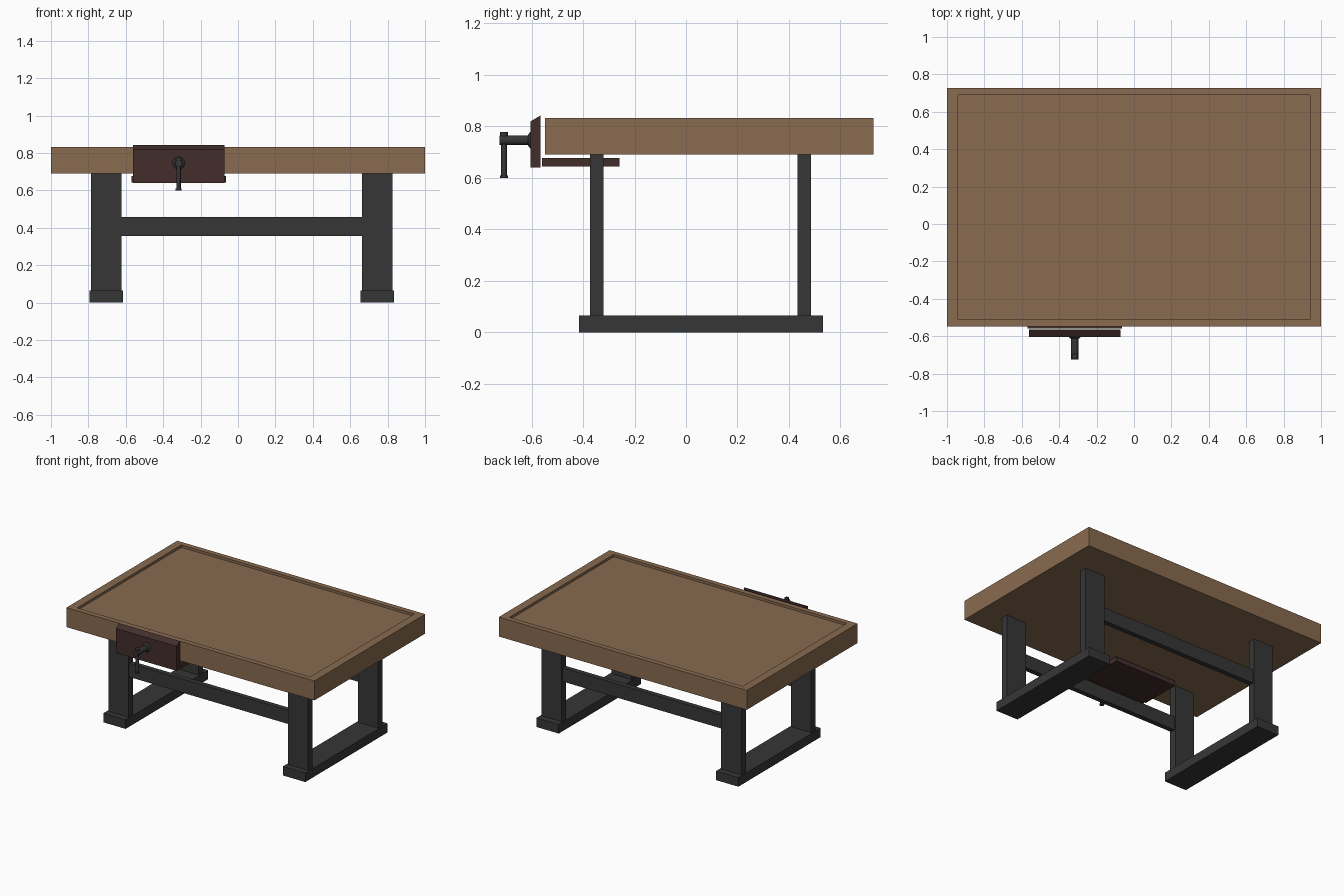
import bpy, bmesh
from mathutils import Matrix, Vector

if "Cube" in bpy.data.objects:
    bpy.data.objects.remove(bpy.data.objects["Cube"])


def material(name, rgb):
    m = bpy.data.materials.new(name)
    m.diffuse_color = (*rgb, 1)
    m.use_nodes = True
    m.node_tree.nodes["Principled BSDF"].inputs["Base Color"].default_value = m.diffuse_color
    return m


WOOD = material("oak", (0.25, 0.145, 0.08))
DARK = material("dark_wood", (0.055, 0.027, 0.023))
IRON = material("iron", (0.037, 0.037, 0.037))


def finish(name, bm, mat):
    bmesh.ops.recalc_face_normals(bm, faces=bm.faces)
    me = bpy.data.meshes.new(name)
    bm.to_mesh(me)
    bm.free()
    me.materials.append(mat)
    ob = bpy.data.objects.new(name, me)
    bpy.context.collection.objects.link(ob)
    return ob


def box_bm(x, y, z):
    lo, hi = Vector((x[0], y[0], z[0])), Vector((x[1], y[1], z[1]))
    bm = bmesh.new()
    bmesh.ops.create_cube(bm, size=1, matrix=Matrix.Translation((lo + hi) / 2)
                          @ Matrix.Diagonal((*(hi - lo), 1)))
    return bm


def box(name, x, y, z, mat):
    return finish(name, box_bm(x, y, z), mat)


def rod(name, a, b, r1, r2, sides=16):
    """Capped cylinder or cone from point a to point b."""
    a, b = Vector(a), Vector(b)
    d = b - a
    bm = bmesh.new()
    bmesh.ops.create_cone(bm, cap_ends=True, segments=sides, radius1=r1, radius2=r2,
                          depth=d.length, matrix=Matrix.Translation((a + b) / 2)
                          @ d.to_track_quat('Z', 'Y').to_matrix().to_4x4())
    ob = finish(name, bm, IRON)
    for p in ob.data.polygons:
        p.use_smooth = len(p.vertices) == 4
    return ob


# Tabletop with a shallow recessed surface inside a rim
bm = box_bm((-1, 1), (-0.548, 0.728), (0.69, 0.832))
bm.normal_update()
top = max(bm.faces, key=lambda f: f.calc_center_median().z)
centre = top.calc_center_median()
bmesh.ops.inset_individual(bm, faces=[top], thickness=0.01)
for v in top.verts:
    v.co.x = (1 if v.co.x > 0 else -1) * 0.94
    v.co.y = centre.y + (1 if v.co.y > centre.y else -1) * 0.60
top = bmesh.ops.extrude_discrete_faces(bm, faces=[top])["faces"][0]
bmesh.ops.translate(bm, verts=top.verts, vec=(0, 0, -0.018))
finish("tabletop", bm, WOOD)

# Legs standing on two long feet
for side, cx in (("left", -0.705), ("right", 0.744)):
    box(side + "_foot", (cx - 0.09, cx + 0.09), (-0.416, 0.532), (0, 0.066), IRON)
    for end, cy in (("front", -0.346), ("back", 0.46)):
        box(f"{side}_{end}_leg", (cx - 0.081, cx + 0.081), (cy - 0.026, cy + 0.026),
            (0.066, 0.69), IRON)

# Long stretchers between the legs
for end, cy in (("front", -0.346), ("back", 0.46)):
    box(end + "_stretcher", (-0.63, 0.67), (cy - 0.018, cy + 0.018), (0.357, 0.457), IRON)

# Vise jaw with its top front edge sloped, and the guide board behind it
bm = box_bm((-0.561, -0.073), (-0.604, -0.565), (0.64, 0.842))
for v in bm.verts:
    if v.co.z > 0.8 and v.co.y < -0.6:
        v.co.z = 0.819
finish("vise_jaw", bm, DARK)
box("vise_guide", (-0.57, -0.065), (-0.56, -0.258), (0.643, 0.677), DARK)

# Vise screw, collar and sliding handle
X, Z, Y = -0.317, 0.746, -0.707
rod("vise_collar", (X, -0.602, Z), (X, -0.613, Z), 0.036, 0.022)
rod("vise_screw", (X, -0.602, Z), (X, -0.725, Z), 0.019, 0.019)
rod("vise_handle", (X, Y, 0.602), (X, Y, 0.77), 0.011, 0.011)
rod("handle_cap_bottom", (X, Y, 0.60), (X, Y, 0.609), 0.016, 0.016)
rod("handle_cap_top", (X, Y, 0.763), (X, Y, 0.777), 0.016, 0.016)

※

:: REQUIRED ACTION ::
Retype exactly the lines above, from the one with "if v.co.z >" through the one with "Z), 0.019, 0.019)", inclusive.

:: EXERCISE SOLUTION ::
    if v.co.z > 0.8 and v.co.y < -0.6:
        v.co.z = 0.819
finish("vise_jaw", bm, DARK)
box("vise_guide", (-0.57, -0.065), (-0.56, -0.258), (0.643, 0.677), DARK)

# Vise screw, collar and sliding handle
X, Z, Y = -0.317, 0.746, -0.707
rod("vise_collar", (X, -0.602, Z), (X, -0.613, Z), 0.036, 0.022)
rod("vise_screw", (X, -0.602, Z), (X, -0.725, Z), 0.019, 0.019)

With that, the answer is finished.